From a public relations standpoint, oil companies have it tough these days. The price of gas in the United States is hovering between $3.50 – $4.00 a gallon while oil companies continue to report record profits. Environmental troubles also continue, with the most recent example being an oil spill off the coast of Brazil courtesy of Chevron (where profits doubled in the just reported quarter to $7.83 billion).
It was against this backdrop that I saw the following Chevron advertisement appear on my television set last week:
This is one incredibly tone-deaf advertisement. It actually made me angry.
Articulate, neatly-coiffed, and impeccably-dressed Chevron spokesperson “talks to us straight” as she addresses the concerns of a blue collar everyman. And by the end of 30 seconds, she’s convinced us that, hey, wow, we really are saying the same thing, aren’t we?
After seeing the ad, I went and did a bit of research into the campaign. Surely I wasn’t the only person who found this to be patronizing and inauthentic…
As it turns out, the initial ads first appeared about this time last year, and before the campaign had even launched it had already been dramatically spoofed. Watch the following video or read this New York Times article if you want to hear the whole story.

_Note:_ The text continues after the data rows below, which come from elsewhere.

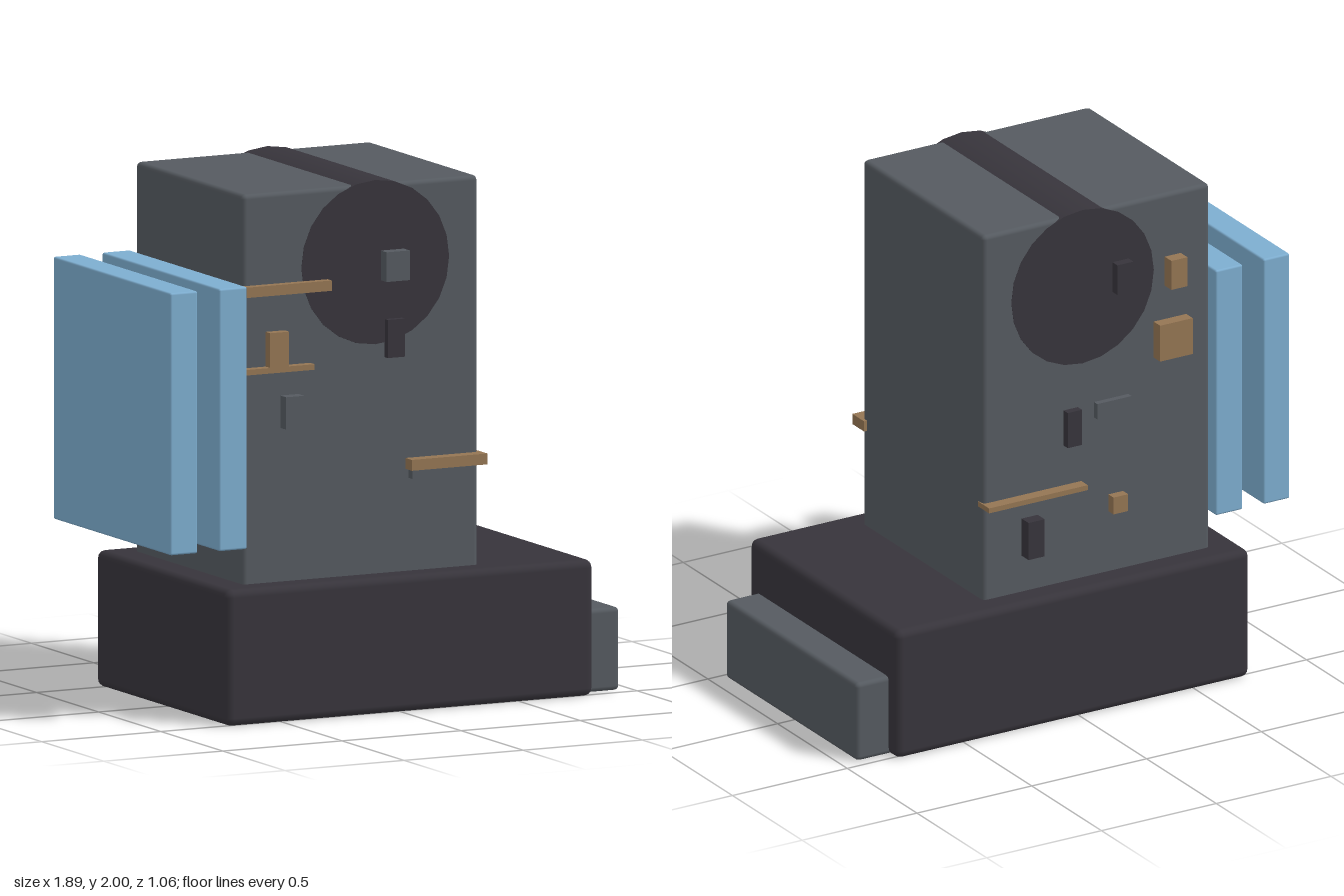
import * as THREE from 'three';
import { RoundedBoxGeometry } from 'three/addons/geometries/RoundedBoxGeometry.js';

const makeMaterial = (name, color) => {
  const m = new THREE.MeshStandardMaterial({ color });
  m.name = name;
  return m;
};

export function createModel() {
  const group = new THREE.Group();
  const grey = makeMaterial('slate grey', 0x555a60);
  const dark = makeMaterial('charcoal', 0x37343b);
  const wood = makeMaterial('bronze brown', 0x947553);
  const blue = makeMaterial('panel blue', 0x7dadcf);

  const add = (name, geometry, material) => {
    const mesh = new THREE.Mesh(geometry, material);
    mesh.name = name;
    group.add(mesh);
    return mesh;
  };

  // Box given by its extents; a radius above zero rounds the edges
  const block = (name, material, [x0, x1], [y0, y1], [z0, z1], radius = 0) => {
    const size = [x1 - x0, y1 - y0, z1 - z0];
    const geometry = radius
      ? new RoundedBoxGeometry(...size, 2, radius)
      : new THREE.BoxGeometry(...size);
    add(name, geometry, material).position.set((x0 + x1) / 2, (y0 + y1) / 2, (z0 + z1) / 2);
  };

  // Main masses
  block('base', dark, [-0.737, 0.803], [0, 0.515], [-0.532, 0.532], 0.03);
  block('tower', grey, [-0.62, 0.367], [0.45, 1.985], [-0.433, 0.433], 0.018);
  block('sideStep', grey, [0.7, 0.942], [0.003, 0.317], [-0.473, 0.473], 0.018);

  // Round drum through the top of the tower
  const drum = new THREE.CylinderGeometry(0.31, 0.31, 0.869, 24);
  drum.rotateX(Math.PI / 2);
  add('drum', drum, dark).position.set(-0.065, 1.69, 0);

  // Pair of upright side panels
  for (const [x0, x1] of [[-0.945, -0.83], [-0.74, -0.622]])
    block('sidePanel', blue, [x0, x1], [0.655, 1.645], [-0.473, 0.473], 0.008);

  // Small fittings on the front: name, colour, x range, y range, outer z
  const frontFittings = [
    ['upperLedge', wood, [-0.622, -0.265], [1.602, 1.641], 0.468],
    ['middleLedge', wood, [-0.625, -0.338], [1.31, 1.331], 0.47],
    ['ledgePost', wood, [-0.525, -0.445], [1.33, 1.462], 0.47],
    ['lowerLedge', wood, [0.062, 0.38], [0.9, 0.941], 0.485],
    ['frontBlock', grey, [-0.463, -0.387], [1.095, 1.217], 0.48],
    ['frontBlock', grey, [0.075, 0.185], [0.865, 0.915], 0.466],
    ['drumBlock', grey, [-0.042, 0.055], [1.62, 1.732], 0.482],
    ['frontBlock', dark, [-0.025, 0.048], [1.328, 1.472], 0.458],
  ];
  for (const [name, material, x, y, z] of frontFittings)
    block(name, material, x, y, [0.4, z]);

  // Small fittings on the back
  const backFittings = [
    ['drumBlock', dark, [-0.265, -0.195], [1.64, 1.76], 0.47],
    ['backBlock', wood, [-0.493, -0.423], [1.615, 1.732], 0.482],
    ['backBlock', wood, [-0.517, -0.375], [1.335, 1.48], 0.48],
    ['backBlock', dark, [-0.045, 0.017], [1.065, 1.207], 0.463],
    ['backBlock', grey, [-0.265, -0.115], [1.15, 1.212], 0.457],
    ['backLedge', wood, [-0.06, 0.37], [0.885, 0.905], 0.48],
    ['backBlock', dark, [0.13, 0.2], [0.66, 0.81], 0.483],
    ['backBlock', wood, [-0.242, -0.178], [0.757, 0.825], 0.47],
  ];
  for (const [name, material, x, y, z] of backFittings)
    block(name, material, x, y, [-z, -0.4]);

  return group;
}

In fact, the anti-Chevron campaign that this series of advertisements spawned seems to be more powerful than the original campaign (and probably cost millions of dollars less to execute). For example, check out this website, which features over 200 fake print ads based on the campaign. There were also many spoofs of the ads themselves, like this one:
Which brings me to two questions:
1) Why the heck is Chevron still running this campaign?
2) More generally, why do oil companies like Chevron, BP (which spent $93 million on advertising during the height of the gulf oil spill), and Exxon keep wasting their money on advertising campaigns like this?
Advertising is the wrong medium for big oil. When an industry already viewed as disingenuous uses a medium to communicate a message that is also viewed by most people as disingenuous, what do you get?
A double dose of inauthenticity. And very little impact for the money spent, I would guess. So what advice would I give the oil companies on where they should spend their advertising dollars instead?
I’d let Esse Quam Videri (which means, “To be rather than to seem to be” and is the motto of my home state of North Carolina) be the guide.
Rather than spending money seeming to be better corporate citizens, spend that same exact amount of money actually becoming better citizens. Spend the money preventing oil spills. Or making things right for those you’ve already hurt. Or begin a dialog with citizens to learn their concerns and let them share their ideas.
But don’t advertise.
I’m afraid there are no shortcuts to building a positive brand reputation. You actually have to do positive stuff.
Those who chose to invest in perception rather than reality in an Internet-connected world, where everyone has a voice and everyone can impact a brand’s image, should understand that this:
will never be heard over this:
So oil companies, please. Stop using advertising to try to convince us you are something you aren’t. Instead, use the money to make yourselves better, and, over time, with enough good work and progress, you might end up becoming brands we can trust again.
A few months ago, I had the opportunity to meet Jim Gilmore, co-author (with Joseph Pine) of the book Authenticity: What Consumers Really Want. I first read the book a few years ago, and it really struck a nerve for me—these guys were on to something.
CHRIS: After joining the open source world ten years ago, it didn’t take me long to figure out that most open source folks despise marketing as it is traditionally practiced. Is there something inherently inauthentic about the language of marketing? Perhaps open source folks have a low tolerance for inauthenticity?
JIM: I often quote from a letter-to-the-editor that appeared in the Harvard Business Review following the publication of our article, “Welcome to the Experience Economy.” In this letter, Robert Jones of Wolf-Olins shared his definition of a brand as “the promise of an experience.”
Joe Pine and I responded by saying Amen to that, but added that so often the actual experience fails to fulfill against the promise. Indeed, marketing in general, and advertising in particular, has become a giant phoniness-generating machine. And not just the language of marketing, but the very practice of marketing so often serves to erode the perception of authenticity among consumers—by making promises that bear little resemblance to the actual experience encountered.
So much creative talent today is engaged in making promises as marketing instead of being employed to create compelling experiences as actual output. The experience itself should be the marketing.
My friend Robert Stephens, founder of the Geek Squad, is fond of saying, “Advertising is the tax you pay for being unremarkable.” I feel that way about most marketing. I’d like to see creative talent diverted from making messages about goods and services and used instead to help create truly remarkable experiences, ones so compelling that they command a fee as product.
[Read the rest of this post on opensource.com]